- Special Sections
- Public Notices
FRANKFORT, Ky. – Spring-cleaning season has arrived, and for many Kentuckians that means burning unwanted debris. But before you light that burn pile, the Kentucky Division for Air Quality reminds you to ‘learn before you burn.’ Many people may not realize that burning garbage is illegal in Kentucky and could result in fines of up to $25,000 per day per violation.
“Garbage doesn’t just disappear when it is burned,” said DAQ Director Sean Alteri. “Burning garbage emits dangerous pollutants into the atmosphere that are harmful to public health.” Dioxins, hydrochloric acid, formaldehyde and heavy metals are just some of the toxic substances found in smoke from backyard burning of garbage, Alteri added.
Children, the elderly and those with existing health problems like asthma and heart disease are most at risk from open burning. Children are particularly sensitive to air pollution because their bodies are still developing. Children also breathe 50 percent more oxygen per pound of body weight than adults do, so their lungs are exposed to more harmful pollutants.
State law prohibits the burning of many materials including plastic, tires, cans, coated wire, carpeting and food waste. In addition, the burning of trailers, buildings, and construction and demolition debris such as shingles, drywall and insulation is prohibited. Painted, stained or treated wood products like fence posts, pallets and furniture are illegal to burn, because they release dangerous toxins into the air. Items that cannot be recycled should be taken to a state-permitted landfill.
Open burning isn’t just unhealthy, it’s also dangerous. A small fire can quickly spread, especially during windy weather, resulting in widespread damage. This year in April alone, the Kentucky Division of Forestry reported 385 separate wildfires burning a total of 11,521 acres. This is 100 fires more than last year’s total for April.

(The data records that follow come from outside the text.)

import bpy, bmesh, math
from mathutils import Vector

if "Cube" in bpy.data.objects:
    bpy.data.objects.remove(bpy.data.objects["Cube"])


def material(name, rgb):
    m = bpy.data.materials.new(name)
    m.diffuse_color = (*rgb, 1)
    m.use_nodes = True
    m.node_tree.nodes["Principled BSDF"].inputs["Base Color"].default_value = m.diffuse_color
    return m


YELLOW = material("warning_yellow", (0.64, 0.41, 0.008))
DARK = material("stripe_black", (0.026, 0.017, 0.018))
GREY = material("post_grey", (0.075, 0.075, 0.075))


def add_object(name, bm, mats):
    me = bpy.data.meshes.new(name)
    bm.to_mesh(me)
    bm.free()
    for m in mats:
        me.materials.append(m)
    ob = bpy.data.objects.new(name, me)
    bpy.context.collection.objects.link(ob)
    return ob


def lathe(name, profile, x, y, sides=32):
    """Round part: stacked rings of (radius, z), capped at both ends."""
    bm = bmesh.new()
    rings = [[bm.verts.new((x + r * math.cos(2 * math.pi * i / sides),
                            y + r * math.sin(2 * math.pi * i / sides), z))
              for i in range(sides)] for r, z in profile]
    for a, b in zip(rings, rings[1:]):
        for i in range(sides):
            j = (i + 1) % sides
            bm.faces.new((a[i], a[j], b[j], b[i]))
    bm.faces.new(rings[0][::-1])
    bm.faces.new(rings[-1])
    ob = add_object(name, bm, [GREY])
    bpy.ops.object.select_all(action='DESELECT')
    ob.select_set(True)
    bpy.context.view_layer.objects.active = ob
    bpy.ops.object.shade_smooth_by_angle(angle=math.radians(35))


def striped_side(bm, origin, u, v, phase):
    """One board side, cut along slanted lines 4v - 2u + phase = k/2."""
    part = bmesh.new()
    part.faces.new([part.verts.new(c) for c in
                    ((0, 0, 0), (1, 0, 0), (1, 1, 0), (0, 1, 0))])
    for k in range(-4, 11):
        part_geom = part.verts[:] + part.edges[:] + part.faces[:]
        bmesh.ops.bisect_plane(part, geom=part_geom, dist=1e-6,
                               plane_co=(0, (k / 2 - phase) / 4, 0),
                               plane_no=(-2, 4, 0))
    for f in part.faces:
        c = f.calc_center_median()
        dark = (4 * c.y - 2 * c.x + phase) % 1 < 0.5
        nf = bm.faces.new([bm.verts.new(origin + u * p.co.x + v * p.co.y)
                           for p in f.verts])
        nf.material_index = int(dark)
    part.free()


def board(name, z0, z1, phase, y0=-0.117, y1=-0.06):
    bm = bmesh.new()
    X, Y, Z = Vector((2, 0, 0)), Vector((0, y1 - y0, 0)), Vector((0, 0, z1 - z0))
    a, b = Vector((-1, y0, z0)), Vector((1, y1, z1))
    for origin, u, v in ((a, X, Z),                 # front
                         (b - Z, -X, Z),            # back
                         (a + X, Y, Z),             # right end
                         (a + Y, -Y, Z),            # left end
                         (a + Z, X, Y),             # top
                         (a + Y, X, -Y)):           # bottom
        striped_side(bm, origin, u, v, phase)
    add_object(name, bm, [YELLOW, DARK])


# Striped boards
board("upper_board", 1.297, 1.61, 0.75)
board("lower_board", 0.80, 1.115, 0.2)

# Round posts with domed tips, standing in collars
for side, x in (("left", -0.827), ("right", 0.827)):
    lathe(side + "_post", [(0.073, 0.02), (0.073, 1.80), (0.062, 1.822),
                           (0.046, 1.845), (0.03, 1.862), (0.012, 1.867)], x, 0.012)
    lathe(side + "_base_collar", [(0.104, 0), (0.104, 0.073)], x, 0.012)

Some open burning is legal with restrictions. Campfires, fires for cooking, and fires to dispose of tree limbs are permitted in most counties, except when a county-wide burn ban has been declared, or when prohibited by local ordinance.

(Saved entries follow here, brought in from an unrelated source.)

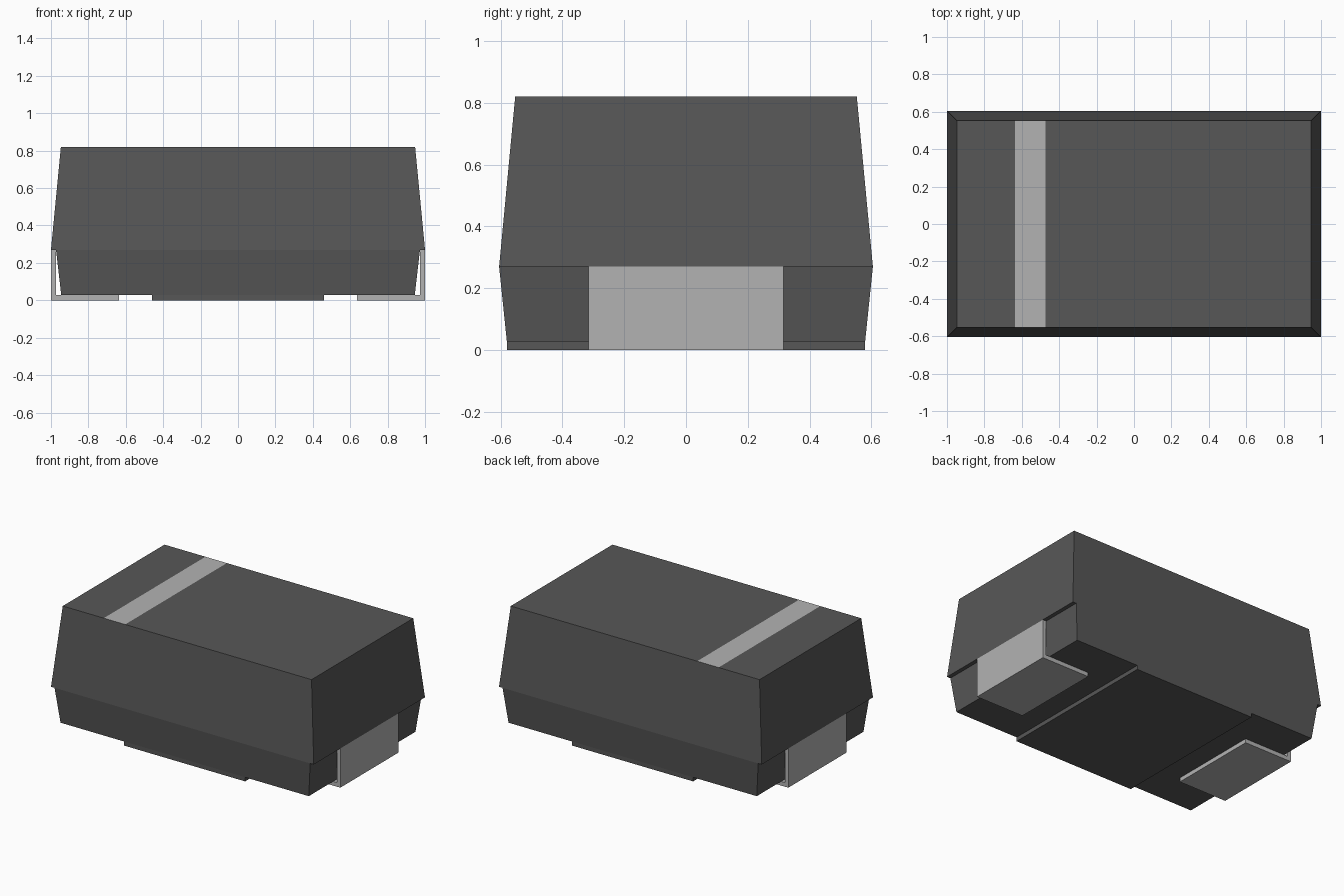
import bpy
import bmesh

cube = bpy.data.objects.get("Cube")
if cube:
    bpy.data.objects.remove(cube, do_unlink=True)


def material(name, value):
    mat = bpy.data.materials.new(name)
    mat.use_nodes = True
    colour = (value, value, value, 1)
    mat.diffuse_color = colour
    mat.node_tree.nodes["Principled BSDF"].inputs["Base Color"].default_value = colour
    return mat


dark = material("dark grey plastic", 0.095)
light = material("light grey metal", 0.45)


def finish(name, bm, mats):
    bmesh.ops.recalc_face_normals(bm, faces=bm.faces[:])
    mesh = bpy.data.meshes.new(name)
    bm.to_mesh(mesh)
    bm.free()
    for mat in mats:
        mesh.materials.append(mat)
    obj = bpy.data.objects.new(name, mesh)
    bpy.context.collection.objects.link(obj)
    return obj


def tapered_block(bottom, top):
    """Block between two rectangles given as (half x, half y, z)."""
    bm = bmesh.new()
    rings = [[bm.verts.new((sx * hx, sy * hy, z))
              for sx, sy in ((-1, -1), (1, -1), (1, 1), (-1, 1))]
             for hx, hy, z in (bottom, top)]
    for ring in rings:
        bm.faces.new(ring)
    for i in range(4):
        j = (i + 1) % 4
        bm.faces.new((rings[0][i], rings[0][j], rings[1][j], rings[1][i]))
    return bm


# Upper body, with the marking band cut into its top face
TOP = 0.82
BAND = (-0.635, -0.472)
bm = tapered_block((1.0, 0.605, 0.27), (0.947, 0.553, TOP))
for x in BAND:
    tops = [f for f in bm.faces if all(v.co.z > TOP - 0.001 for v in f.verts)]
    edges = {e for f in tops for e in f.edges}
    verts = {v for f in tops for v in f.verts}
    bmesh.ops.bisect_plane(bm, geom=tops + list(edges) + list(verts),
                           plane_co=(x, 0, 0), plane_no=(1, 0, 0))
for f in bm.faces:
    c = f.calc_center_median()
    if c.z > TOP - 0.001 and BAND[0] < c.x < BAND[1]:
        f.material_index = 1
finish("upper_body", bm, [dark, light])

# Lower body and the raised pad beneath it
finish("lower_body", tapered_block((0.945, 0.58, 0.028), (0.973, 0.605, 0.27)), [dark])
finish("bottom_pad", tapered_block((0.46, 0.58, 0.0), (0.46, 0.58, 0.028)), [dark])

# L-shaped leads, bent under each end
PROFILE = [(0.635, 0), (1, 0), (1, 0.27), (0.974, 0.27), (0.974, 0.028), (0.635, 0.028)]
for name, side in (("left_lead", 1), ("right_lead", -1)):
    bm = bmesh.new()
    face = bm.faces.new([bm.verts.new((side * x, -0.316, z)) for x, z in PROFILE])
    ext = bmesh.ops.extrude_face_region(bm, geom=[face], use_keep_orig=True)
    moved = [g for g in ext["geom"] if isinstance(g, bmesh.types.BMVert)]
    bmesh.ops.translate(bm, verts=moved, vec=(0, 0.632, 0))
    finish(name, bm, [light])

Boone, Boyd, Bullitt, Campbell, Kenton, Lawrence and Oldham counties face additional open burning restrictions during ozone season, which runs from May 1 through September 30. During these months, open burning of tree limbs and brush, land clearing, and household paper products is not permitted. Open burning is never permitted in Jefferson County.
Use common sense before burning anything:
· Never burn within 50 feet of any structure
· Never burn near streams or sinkholes
· Never burn near landfills or under utility lines
To report illegal open burning or to learn more about open burning restrictions in your area, please call the Division for Air Quality’s open burn hotline at 1-888-BURN-LAW (1-888-287-6529) or visit http://air.ky.gov.